In the case of O’Reilly v Edgar ([2019] QSC 24) the Supreme Court of Queensland awarded Kelvin O’Reilly, the CEO of a go-kart racing organisation, $270 658.71 in damages, including aggravated damages, for defamatory posts by a Facebook troll.

Justice Thomas Bradley (pic) deemed a high award of damages necessary to compensate the plaintiff for the extremely damaging nature of the statements posted on social media.

This damage was exacerbated by the improper conduct of the defendant, Peter Edgar, who continued to publish scandalous and unfounded comments throughout the two-year proceedings.

The defendant’s conduct was equally egregious inside the courtroom, where he mocked and made further allegations against the plaintiff while continuing to assert the truth of his online posts.

The award of damages was accompanied by an injunction with Justice Bradley considering the effect of social media where it is “impossible to track the scandal, to know what quarters the poison may reach”.

Goading and go-karting 

From 2015 to 2018, Edgar – an invalid pensioner and avid go-kart enthusiast – posted a series of increasingly damaging statements concerning O’Reilly, who is the CEO of Karting Australia.

The claims made against O’Reilly in these statements included imputations of managerial incompetence, legal misconduct, sexual harassment and enabling the sexual abuse of children.

The series of 10 Facebook posts were published on the go-kart fan pages Edgar managed.

The first two posts were made on “Go-Kart Kid” which had 332 members before it was taken down by Facebook. The other eight posts were made on another Facebook page, “Federation of Australian Racing Karters Union,” and at the time of the trial there were over 1,400 members of this group.

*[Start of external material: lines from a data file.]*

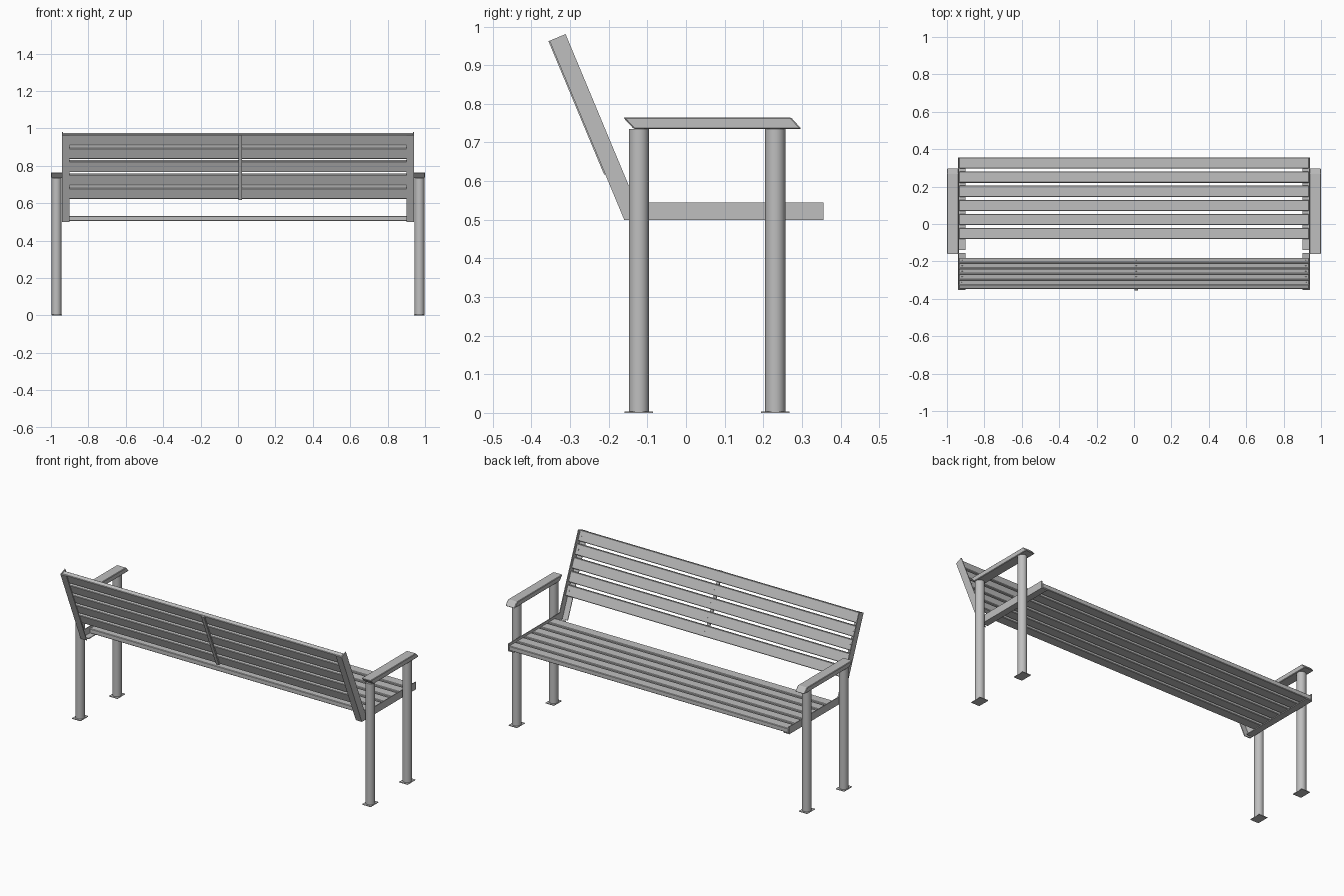
import bpy, bmesh, math
from mathutils import Vector

cube = bpy.data.objects.get("Cube")
if cube:
    bpy.data.objects.remove(cube, do_unlink=True)

steel = bpy.data.materials.new("satin grey")
steel.use_nodes = True
GREY = (0.52, 0.52, 0.52, 1)
steel.diffuse_color = GREY
steel.node_tree.nodes["Principled BSDF"].inputs["Base Color"].default_value = GREY


def finish(name, bm):
    bmesh.ops.recalc_face_normals(bm, faces=bm.faces)
    mesh = bpy.data.meshes.new(name)
    bm.to_mesh(mesh)
    bm.free()
    mesh.materials.append(steel)
    obj = bpy.data.objects.new(name, mesh)
    bpy.context.collection.objects.link(obj)
    return obj


def prism(name, outline, x0, x1, bevel=0):
    """Extrude a (y, z) outline from x0 to x1."""
    bm = bmesh.new()
    face = bm.faces.new([bm.verts.new((x0, y, z)) for y, z in outline])
    new = bmesh.ops.extrude_face_region(bm, geom=[face])["geom"]
    bmesh.ops.translate(bm, vec=(x1 - x0, 0, 0),
                        verts=[v for v in new if isinstance(v, bmesh.types.BMVert)])
    obj = finish(name, bm)
    if bevel:
        mod = obj.modifiers.new("eased edges", 'BEVEL')
        mod.width = bevel
        mod.segments = 1
    return obj


def rect(y0, y1, z0, z1):
    return [(y0, z0), (y1, z0), (y1, z1), (y0, z1)]


def cylinder(name, radius, depth, centre, axis=(0, 0, 1), sides=32):
    bm = bmesh.new()
    bmesh.ops.create_cone(bm, cap_ends=True, segments=sides,
                          radius1=radius, radius2=radius, depth=depth)
    turn = Vector((0, 0, 1)).rotation_difference(Vector(axis)).to_matrix()
    bmesh.ops.rotate(bm, verts=bm.verts, matrix=turn)
    bmesh.ops.translate(bm, verts=bm.verts, vec=centre)
    obj = finish(name, bm)
    for p in obj.data.polygons:
        p.use_smooth = len(p.vertices) == 4
    return obj


# Backrest plane: s runs up the slope, d runs out toward the sitter
FOOT = Vector((-0.16, 0.5))
UP = Vector((-0.385, 0.923))
OUT = Vector((0.923, 0.385))
TOP = 0.502


def on_back(s, d):
    return tuple(FOOT + UP * s + OUT * d)


def back_rect(s0, s1, d0, d1):
    return [on_back(s0, d0), on_back(s1, d0), on_back(s1, d1), on_back(s0, d1)]


def back_strip(d0, d1):
    """Full-height strip of the back frame, cut level at the bottom."""
    low = [on_back(-d * OUT.y / UP.y, d) for d in (d0, d1)]
    return [low[0], on_back(TOP, d0), on_back(TOP, d1), low[1]]


SHEET = 0.005
FRAME = 0.045
INNER, OUTER = 0.90, 0.94

for side, sx in (("left", 1), ("right", -1)):
    # Posts and foot plates
    for pos, y in (("front", 0.231), ("back", -0.122)):
        cylinder(f"{side}_{pos}_leg", 0.026, 0.733, (sx * 0.97, y, 0.3685))
        prism(f"{side}_{pos}_foot_plate", rect(y - 0.037, y + 0.037, 0, 0.004),
              sx * 0.942, sx * 0.998)
    # Armrest with slanted ends
    prism(f"{side}_armrest",
          [(-0.135, 0.735), (0.299, 0.735), (0.272, 0.765), (-0.163, 0.765)],
          sx * 0.938, sx, 0.003)
    # Angle-section seat rail
    prism(f"{side}_seat_rail", rect(-0.14, 0.356, 0.5, 0.545),
          sx * (OUTER - SHEET), sx * OUTER)
    prism(f"{side}_seat_flange", rect(-0.14, 0.356, 0.5, 0.5 + SHEET),
          sx * INNER, sx * (OUTER - SHEET))
    # Angle-section back upright
    prism(f"{side}_back_rail", back_strip(0, FRAME),
          sx * (OUTER - SHEET), sx * OUTER)
    prism(f"{side}_back_flange", back_strip(0, SHEET),
          sx * INNER, sx * (OUTER - SHEET))

# Seat slats
END = OUTER - SHEET
for i in range(6):
    y = 0.356 - i * 0.0755
    prism(f"seat_slat_{i + 1}", rect(y - 0.06, y, 0.5 + SHEET, 0.533), -END, END, 0.003)

# Back slats with screw heads
for i in range(5):
    s = TOP - i * 0.0775
    prism(f"back_slat_{i + 1}", back_rect(s - 0.062, s, SHEET, 0.032), -END, END, 0.003)
    y, z = on_back(s - 0.031, 0.032)
    for spot, x in (("left", 0.918), ("middle", 0.012), ("right", -0.918)):
        cylinder(f"{spot}_screw_{i + 1}", 0.004, 0.003, (x, y, z), (0, OUT.x, OUT.y), 12)

# Centre strap behind the back slats
prism("back_strap", back_rect(0.128, TOP, -0.003, SHEET), 0.002, 0.022)
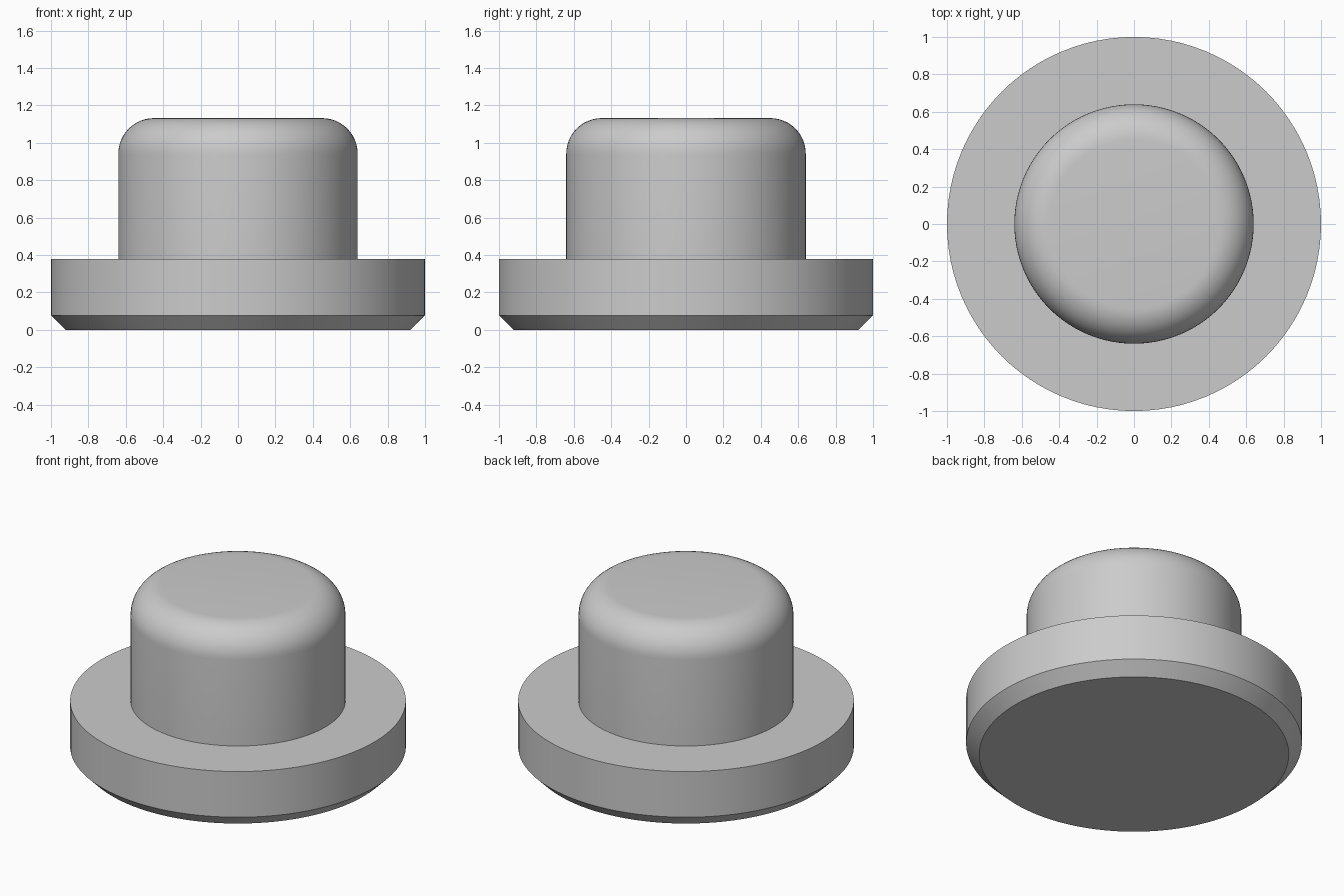
import bpy, bmesh, math

cube = bpy.data.objects.get("Cube")
if cube:
    bpy.data.objects.remove(cube, do_unlink=True)

SEGMENTS = 96

grey = bpy.data.materials.new("light_grey")
grey.use_nodes = True
colour = (0.6, 0.6, 0.6, 1)
grey.diffuse_color = colour
grey.node_tree.nodes["Principled BSDF"].inputs["Base Color"].default_value = colour


def lathe(name, profile):
    """Spin a closed (radius, height) profile around z; ends become caps."""
    bm = bmesh.new()
    rings = []
    for r, z in profile:
        rings.append([bm.verts.new((r * math.cos(a), r * math.sin(a), z))
                      for a in (math.tau * i / SEGMENTS for i in range(SEGMENTS))])
    for low, high in zip(rings, rings[1:]):
        for i in range(SEGMENTS):
            j = (i + 1) % SEGMENTS
            bm.faces.new((low[i], low[j], high[j], high[i]))
    bm.faces.new(rings[0][::-1])
    bm.faces.new(rings[-1])
    mesh = bpy.data.meshes.new(name)
    bm.to_mesh(mesh)
    bm.free()
    mesh.materials.append(grey)
    obj = bpy.data.objects.new(name, mesh)
    bpy.context.collection.objects.link(obj)
    bpy.ops.object.select_all(action="DESELECT")
    obj.select_set(True)
    bpy.context.view_layer.objects.active = obj
    bpy.ops.object.shade_smooth_by_angle(angle=math.radians(30))
    return obj


# One turned body: chamfered flange, step, stem and rounded crown
stem_r, top, fillet, steps = 0.64, 1.132, 0.19, 12
crown = [(stem_r - fillet + fillet * math.cos(a), top - fillet + fillet * math.sin(a))
         for a in (math.pi / 2 * i / steps for i in range(steps + 1))]
lathe("flanged_plug", [(0.922, 0), (1, 0.078), (1, 0.378), (stem_r, 0.378)] + crown)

Both of these pages were public Facebook groups, accessible to any member of the public with a Facebook account.


At trial, Edgar said the statements he made about O’Reilly were true and that he had a right to share the information as he considered himself a “reporter”.   

His defence was bluntly rejected by Justice Bradley, who described Edgar’s submissions as a “vast web of fantasy”.

It was found that Mr Edgar was, at best, uninterested in checking the truth or falsity of the matters he posted and that a “modicum of diligence … would have revealed the foolishness of his conclusions”.

Edgar believed that he had a duty to provide his audience with updates of about the sport of go-kart racing and that he was only reporting information he had been told.

Bradley observed that disseminating a rumour does as much damage to a reputation as if you had stated it as a fact.


Edgar’s defence included a plea under s.33 Defamation Act, Qld that if O’Reilly did suffer any damage to his reputation the harm was inconsequential or trivial.

The court considered the serious nature of the imputations, O’Reilly’s position as CEO of Karting Australia and the platform for publication.

The information posted on Facebook makes it available to anyone with access to the internet and an account on the platform.

Additionally, the publications were of relevance to people with an interest in go-kart racing in Australia, an area where O’Reilly has a good reputation.

These circumstances make it likely that the imputations would be republished to an unknown number of persons and cause considerable damage to O’Reilly’s personal and professional reputation.

O’Reilly said he had “never felt so hopeless or helpless … as I have felt in the last three years at the hands of this man on this Facebook page”.

Hurtful and hateful

Edgar represented himself at the trial. Justice Bradley characterised his cross-examination of the plaintiff for three hours as “callous … sarcastic … self-justifying … [and at times] aggressive”.

His questions danced around the specific words from his own “reports” that bore the defamatory sting. Edgar also made further unfounded allegations of misconduct against O’Reilly.

Edgar also persisted with publishing “hurtful and hateful” comments throughout the proceedings. This betrayed an embittered attitude toward O’Reilly which factored into the award for aggravated damages.

The judge took Edgar to be someone who was prepared to, “talk a big game when alone in front of his computer screen” but his conduct at trial revealed his “personal cowardice”.

He awarded a total of general and aggravated damages of $250,000 plus $20,658.71 interest and made orders restraining further publication or republications of a similar nature.

Plaintiff: P.J. McCafferty QC, instructed by Bartley Cohen acting as Town Agents for Simpson & Philips
Defendant: Appeared on his own behalf

This post was originally published in the Gazette of Law and Journalism, Australia’s leading online media law publication.